[The abstract as originally included in the thesis is as follows:] I challenge the notion of an accusative child/ children from within its locative constructions through words and picture in picture books as an instrumental for children. I do so by looking at words and pictures in picture books for children in order to read the claims that construct the format of the picture books and what the format implies, as picture books for children. Such an offering for children, is of intentionality within an apriori constructiving of an implied reader, and as I read it, also in turn producing the implied reader, in this case, the child/children within its intentionality. This thesis, itself a production, is of reading such processes that produce ideas of difference, and as I argue, from within binary constructivism. I am suspicious of such constructivising of differences and as I read perspective, what is at stake here is that these constructions of differences constructivise a formulaic fixity, an intrinsic, in this case, a picture book, and within its formulaic expressions through claimed differences as words and pictures, its function towards an implied reader, picture books for children, eventually and tautologically thematising the form and its formulation into a naturalised site of meaning making. This also constructivises an intrinsic child/ children. I challenge such constructivised naturalising, reading these differences, not as pre-deterministic apriori predicatehood, especially, within the constructions of differences as words and pictures, readerly gaps, and the child/ children, but as categorical assertions. I do this via arguments surrounding multimodality and ironic counterpoint. As categorical assertions of a specific structuration, the ordering is formulated from within sites as author-text-reader. From within my discomfort of such intrinsic sites that constructivise identity as a relation of equivalence, I read these instead as citational and present my argument through the scope of Butler’s performativity and through the textual practice of Derridian deconstruction. As a citational, these categorical assertions performativise, for children, whether in tapping resources as literacy, cognitive development, diversity, etc., and only in its functioning is of the form, therefore, formulaic in and of performativity in perspective, I submit.

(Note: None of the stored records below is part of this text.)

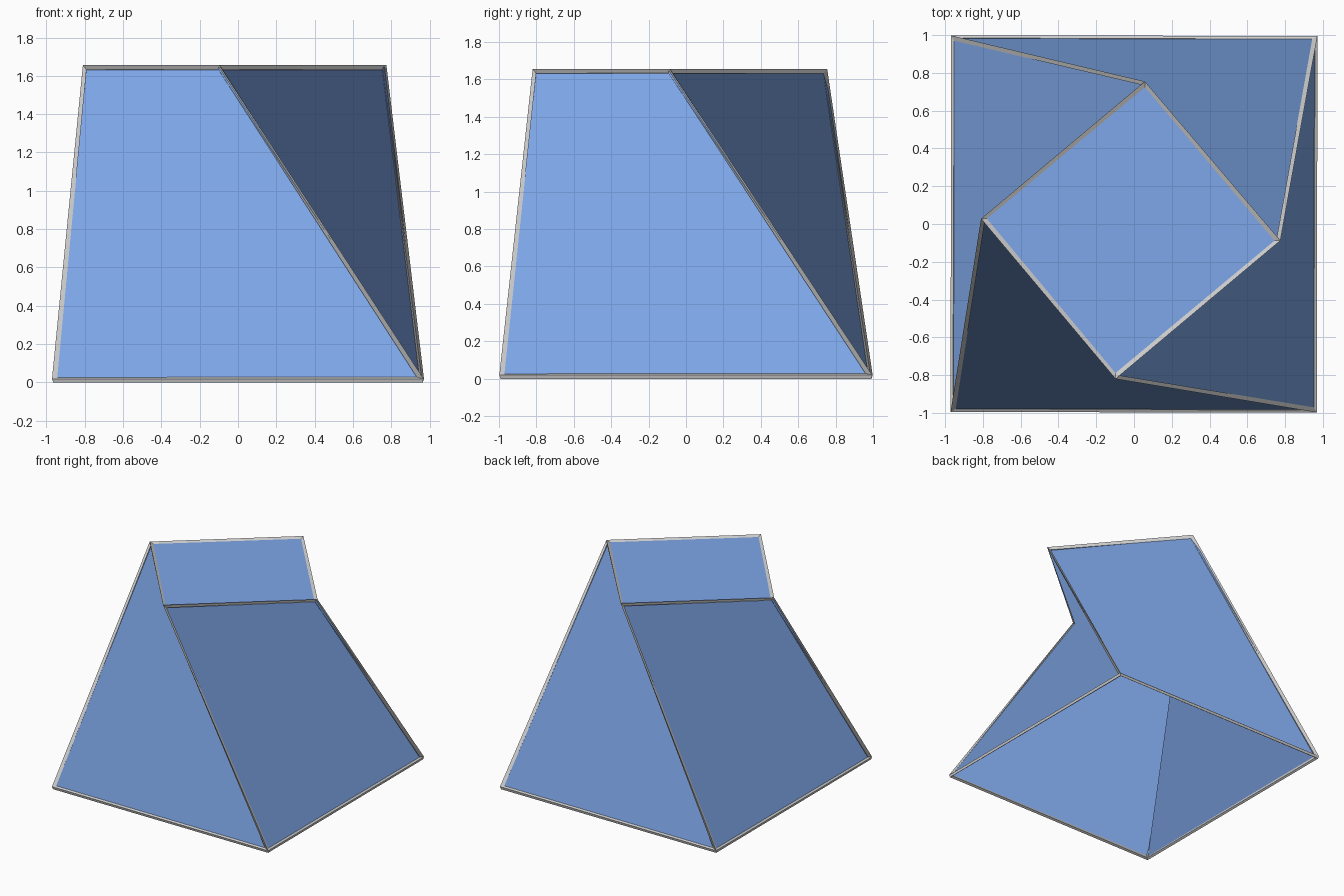
import bpy

if "Cube" in bpy.data.objects:
    bpy.data.objects.remove(bpy.data.objects["Cube"])

# Four base corners and four twisted roof corners, both counter-clockwise
BASE_X, BASE_Y, BASE_Z, TOP_Z = 0.96, 0.987, 0.013, 1.645
base = [(-BASE_X, -BASE_Y), (BASE_X, -BASE_Y), (BASE_X, BASE_Y), (-BASE_X, BASE_Y)]
roof = [(-0.80, 0.03), (-0.10, -0.81), (0.765, -0.09), (0.06, 0.745)]
verts = [(x, y, BASE_Z) for x, y in base] + [(x, y, TOP_Z) for x, y in roof]

# Each wall is a twisted quad folding inward; the base stays open
faces = [((i + 1) % 4, (i + 1) % 4 + 4, i + 4, i) for i in range(4)] + [(4, 5, 6, 7)]


def shell(name):
    mesh = bpy.data.meshes.new(name)
    mesh.from_pydata(verts, [], faces)
    obj = bpy.data.objects.new(name, mesh)
    bpy.context.collection.objects.link(obj)
    return obj


# Blue glass panels
panels = shell("glass_panels")
glass = bpy.data.materials.new("blue_glass")
glass.diffuse_color = (0.21, 0.39, 0.82, 1)
glass.use_nodes = True
glass.node_tree.nodes["Principled BSDF"].inputs["Base Color"].default_value = glass.diffuse_color
panels.data.materials.append(glass)

# Grey frame along every edge
frame = shell("edge_frame")
wire = frame.modifiers.new("frame", 'WIREFRAME')
wire.thickness = 0.03
wire.offset = 0
wire.use_boundary = True
wire.use_even_offset = True
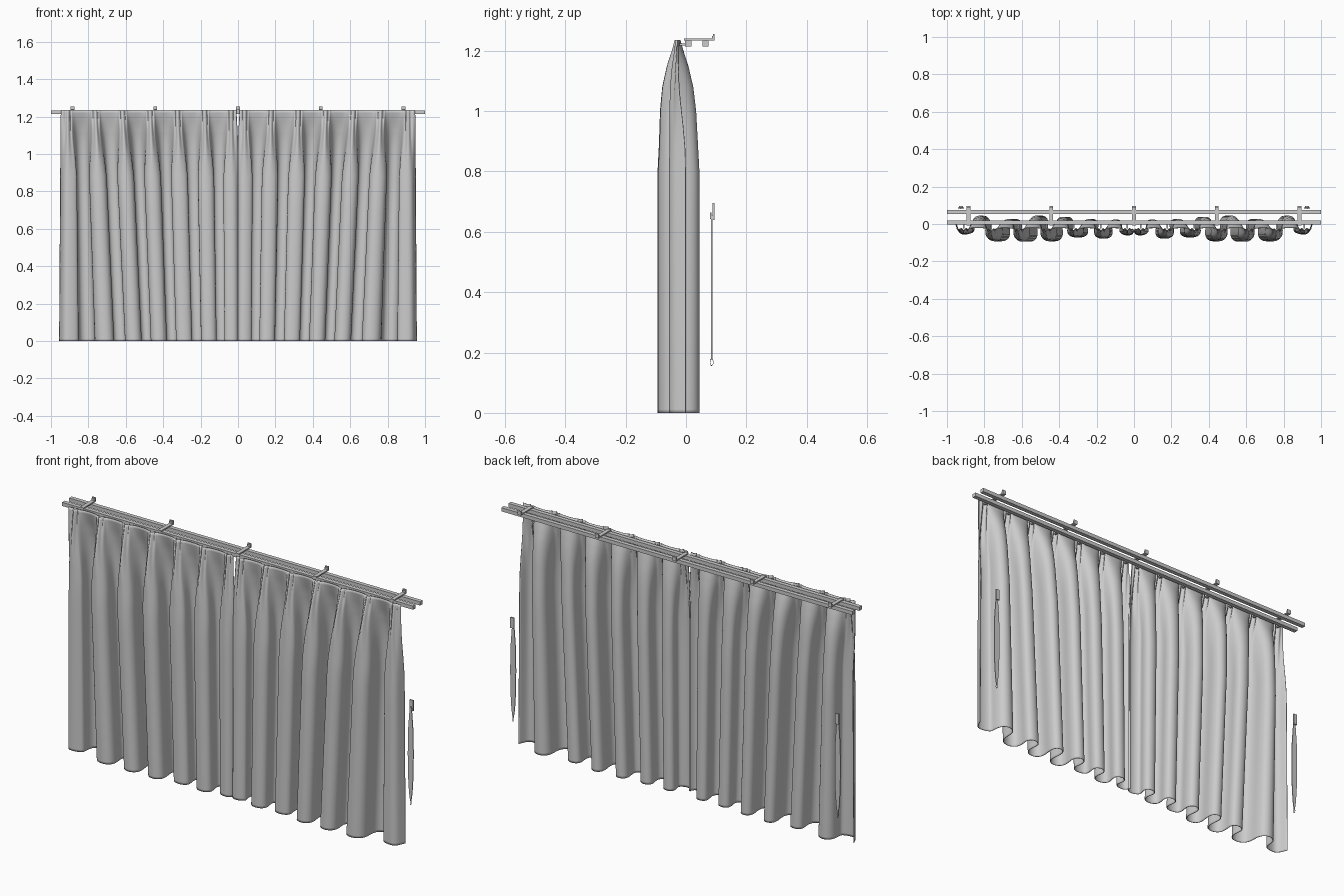
import bpy, bmesh, math
from mathutils import Matrix

if "Cube" in bpy.data.objects:
    bpy.data.objects.remove(bpy.data.objects["Cube"])


def finish(name, bm, smooth=False):
    bmesh.ops.recalc_face_normals(bm, faces=bm.faces)
    me = bpy.data.meshes.new(name)
    bm.to_mesh(me)
    bm.free()
    ob = bpy.data.objects.new(name, me)
    bpy.context.collection.objects.link(ob)
    if smooth:
        for p in me.polygons:
            p.use_smooth = True
    return ob


def mirror(ob):
    m = ob.modifiers.new("mirror", 'MIRROR')
    m.use_axis[0] = True
    m.use_mirror_merge = False


def extrude_x(name, profile, x0, x1):
    """Extrude a closed (y, z) profile along x."""
    bm = bmesh.new()
    face = bm.faces.new([bm.verts.new((x0, y, z)) for y, z in profile])
    out = bmesh.ops.extrude_face_region(bm, geom=[face])
    vs = [v for v in out['geom'] if isinstance(v, bmesh.types.BMVert)]
    bmesh.ops.translate(bm, verts=vs, vec=(x1 - x0, 0, 0))
    return finish(name, bm)


def rect(y0, y1, z0, z1):
    return [(y0, z0), (y1, z0), (y1, z1), (y0, z1)]


def interp(t, pts):
    for (a, va), (b, vb) in zip(pts, pts[1:]):
        if t <= b:
            return va + (vb - va) * (t - a) / (b - a)
    return pts[-1][1]


# Curtain panel: folds gathered into pleats at the top, hanging in full waves below
S = [-0.25, 0, 1, 2, 3, 4, 5, 6, 6.22]
TOP_X = list(zip(S, [-.947, -.91, -.763, -.617, -.47, -.323, -.177, -.036, -.009]))
LOW_X = list(zip(S, [-.955, -.91, -.708, -.558, -.423, -.288, -.155, -.032, .005]))
FRONT = [.03, .066, .068, .066, .045, .052, .035]
BACK = [.068, .05, .068, .062, .05, .048, .04]
DEPTH = [(0, 1), (.8, 1), (1.0, .84), (1.08, .7), (1.15, .46), (1.20, .22), (1.235, .08)]
LEVELS = [0, .012, .1, .2, .3, .4, .5, .6, .7, .8, .88, .95, 1.0, 1.04, 1.08,
          1.11, 1.13, 1.15, 1.175, 1.2, 1.22, 1.235]
COLS = 260


def curtain_point(s, z):
    top = max(0, min(1, (z - .85) / .3))
    top = top * top * (3 - 2 * top)
    lean = z / 1.235
    if s > 6:  # inner edges meet below and part near the top
        k = (s - 6) / .22
        lean += k * (max(0, (z - .95) / .285) - lean)
    x = interp(s, LOW_X) * (1 - lean) + interp(s, TOP_X) * lean
    edge = min(1, (s + .25) / .4, (6.22 - s) / .4)
    c = math.cos(2 * math.pi * s)
    x += edge * (.015 * (1 - top) + .004 * top) * math.sin(4 * math.pi * s)
    x += edge * (.006 - .016 * top) * math.sin(2 * math.pi * s)
    if c > 0:
        y = -FRONT[min(6, round(s))] * c
    else:
        y = -BACK[max(0, min(6, math.floor(s)))] * c
    # outer edge curls back slightly
    y += (1 - top) * .024 * max(0, -s / .25) ** 1.5
    # small pinched ridges on the pleat heads
    ridge = .006 * top * max(0, c) * math.cos(10 * math.pi * s)
    return x, -.025 + y * interp(z, DEPTH) - ridge, z


bm = bmesh.new()
rows = [[bm.verts.new(curtain_point(-.25 + 6.47 * i / COLS, z)) for i in range(COLS + 1)]
        for z in LEVELS]
for r0, r1 in zip(rows, rows[1:]):
    for i in range(COLS):
        bm.faces.new((r0[i], r0[i + 1], r1[i + 1], r1[i]))
curtain = finish("curtain_panels", bm, True)
sol = curtain.modifiers.new("cloth", 'SOLIDIFY')
sol.thickness = .003
sol.offset = 0
mirror(curtain)

# Two ceiling rails
for name, y in (("front_rail", -.003), ("rear_rail", .054)):
    extrude_x(name, rect(y, y + .021, 1.215, 1.234), -1, 1)

# Wall brackets holding both rails
for x in (-.885, -.4425, 0, .4425, .885):
    extrude_x("bracket", [(-.007, 1.234), (.095, 1.234), (.095, 1.255), (.09, 1.255),
                          (.09, 1.249), (.086, 1.249), (.086, 1.24), (-.007, 1.24)],
              x - .01, x + .01)

# Short curtain hooks running from each pleat into the front rail
for _, x in TOP_X[1:-1]:
    mirror(extrude_x("curtain_hook", rect(-.024, -.001, 1.217, 1.224), x - .004, x + .004))

# Tiebacks: wall hook, hanging strap and end ring on each side
TX = .925
mirror(extrude_x("tieback_wall_plate", rect(.088, .095, .64, .695), TX - .01, TX + .01))
mirror(extrude_x("tieback_peg", [(.08, .642), (.09, .642), (.09, .65), (.084, .65),
                                 (.084, .664), (.08, .664)], TX - .004, TX + .004))
bm = bmesh.new()
half_width = [(.18, .003), (.22, .009), (.3, .014), (.42, .016), (.54, .014), (.62, .008), (.655, .005)]
prev = None
for z, w in half_width:
    row = [bm.verts.new((TX + sx * w, y, z)) for sx, y in
           ((-1, .083), (1, .083), (1, .087), (-1, .087))]
    if prev:
        for i in range(4):
            bm.faces.new((prev[i], prev[(i + 1) % 4], row[(i + 1) % 4], row[i]))
    else:
        bm.faces.new(row)
    prev = row
bm.faces.new(prev)
mirror(finish("tieback_strap", bm))

bpy.ops.mesh.primitive_torus_add(major_segments=16, minor_segments=6, major_radius=.011,
                                 minor_radius=.0015)
ring = bpy.context.object
ring.name = "tieback_ring"
ring.data.transform(Matrix.Translation((TX, .085, .168)) @ Matrix.Rotation(math.pi / 2, 4, 'Y')
                    @ Matrix.Diagonal((1, .5, 1, 1)))
mirror(ring)
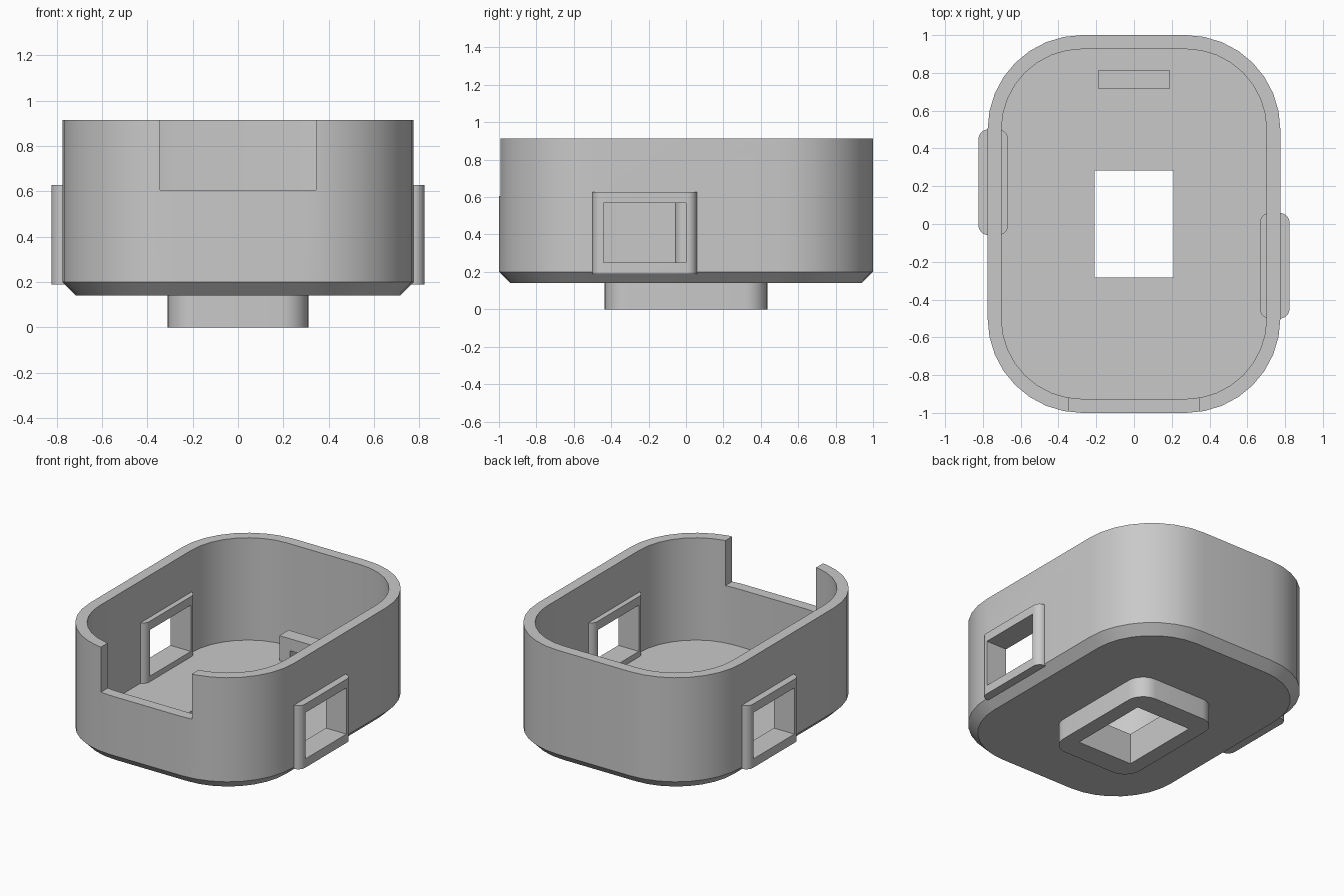
import bpy, bmesh, math
from mathutils import Vector

cube = bpy.data.objects.get("Cube")
if cube:
    bpy.data.objects.remove(cube, do_unlink=True)

grey = bpy.data.materials.new("plain_grey")
grey.use_nodes = True
COLOUR = (0.584, 0.584, 0.584, 1)
grey.diffuse_color = COLOUR
grey.node_tree.nodes["Principled BSDF"].inputs["Base Color"].default_value = COLOUR


def outline(hx, hy, r, steps):
    """Rounded rectangle around the origin, counter-clockwise."""
    pts = []
    for i, (sx, sy) in enumerate([(1, 1), (-1, 1), (-1, -1), (1, -1)]):
        for k in range(steps + 1):
            a = math.pi / 2 * (i + k / steps)
            pts.append((sx * (hx - r) + r * math.cos(a), sy * (hy - r) + r * math.sin(a)))
    return pts


def loft(name, levels, centre=(0, 0), steps=8):
    """Stack rounded rectangles given as (half x, half y, radius, z)."""
    bm = bmesh.new()
    rings = [[bm.verts.new((x + centre[0], y + centre[1], z)) for x, y in outline(hx, hy, r, steps)]
             for hx, hy, r, z in levels]
    for low, high in zip(rings, rings[1:]):
        for i in range(len(low)):
            j = (i + 1) % len(low)
            bm.faces.new((low[i], low[j], high[j], high[i]))
    bm.faces.new(rings[0][::-1])
    bm.faces.new(rings[-1])
    return finish(name, bm)


def box(name, low, high):
    low, high = Vector(low), Vector(high)
    bm = bmesh.new()
    bmesh.ops.create_cube(bm, size=1)
    bmesh.ops.scale(bm, vec=high - low, verts=bm.verts)
    bmesh.ops.translate(bm, vec=(low + high) / 2, verts=bm.verts)
    return finish(name, bm)


def finish(name, bm):
    mesh = bpy.data.meshes.new(name)
    bm.to_mesh(mesh)
    bm.free()
    mesh.materials.append(grey)
    obj = bpy.data.objects.new(name, mesh)
    bpy.context.collection.objects.link(obj)
    return obj


def select(obj):
    bpy.ops.object.select_all(action='DESELECT')
    obj.select_set(True)
    bpy.context.view_layer.objects.active = obj


def cut(obj, cutter):
    """Subtract the cutter and throw it away."""
    select(obj)
    mod = obj.modifiers.new("cut", 'BOOLEAN')
    mod.operation = 'DIFFERENCE'
    mod.solver = 'EXACT'
    mod.object = cutter
    bpy.ops.object.modifier_apply(modifier=mod.name)
    bpy.data.objects.remove(cutter, do_unlink=True)


FLOOR, BASE, RIM = 0.212, 0.14, 0.914

# Tub with chamfered bottom edge, hollow inside
tub = loft("tub", [(0.715, 0.94, 0.44, BASE), (0.775, 1, 0.5, 0.2), (0.775, 1, 0.5, RIM)])
cut(tub, loft("cavity", [(0.702, 0.926, 0.427, FLOOR), (0.702, 0.926, 0.427, 1.1)]))
cut(tub, box("front_notch", (-0.345, -1.2, 0.605), (0.345, -0.8, 1.2)))
cut(tub, box("floor_hole", (-0.208, -0.283, 0), (0.208, 0.283, 0.4)))

# Hollow foot under the floor
foot = loft("foot", [(0.31, 0.435, 0.12, 0), (0.31, 0.435, 0.12, BASE)])
cut(foot, box("foot_hole", (-0.208, -0.283, -0.1), (0.208, 0.283, 0.3)))

# Window frames through the two side walls, staggered front to back
frames = []
for name, side in (("left_window_frame", 1), ("right_window_frame", -1)):
    x, y = 0.745 * side, -0.221 * side
    cut(tub, box("wall_opening", (x - 0.065, y - 0.24, 0.23), (x + 0.065, y + 0.24, 0.59)))
    frame = loft(name, [(0.078, 0.279, 0.05, 0.19), (0.078, 0.279, 0.05, 0.627)], (x, y))
    cut(frame, box("window", (x - 0.2, y - 0.221, 0.25), (x + 0.2, y + 0.221, 0.567)))
    frames.append(frame)

# Strap loop standing on the floor near the back
strap_loop = box("strap_loop", (-0.188, 0.716, FLOOR), (0.188, 0.816, 0.382))
cut(strap_loop, box("slot", (-0.105, 0.6, 0.1), (0.105, 0.9, 0.3)))

for part in [tub, foot, strap_loop] + frames:
    select(part)
    bpy.ops.object.shade_smooth_by_angle(angle=math.radians(30))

- Abstract PhD Thesis Dr Ian Mulholland‘The Word Is All That Is The Case: A reading of Wittgenstein’s “Tractatus Logico Philosophicus”‘
- Abstract PhD Thesis Dr Natthavimol (‘Sai’) Wangsittikul‘What is Manga? Reading Representation and Culture’
- Abstract PhD Thesis Dr Haleemah Ziarab‘Shakespeare and Narration: Feminism, Structure, History’
- Abstract PhD Thesis Dr Liz Harris‘”Never Too Rich or Too Thin” Readings About the Fat Body’
- Abstract PhD Thesis Dr Rebecca LindsayPsychoanalytic Readings of Language, the Unconscious, and the Desire for the Object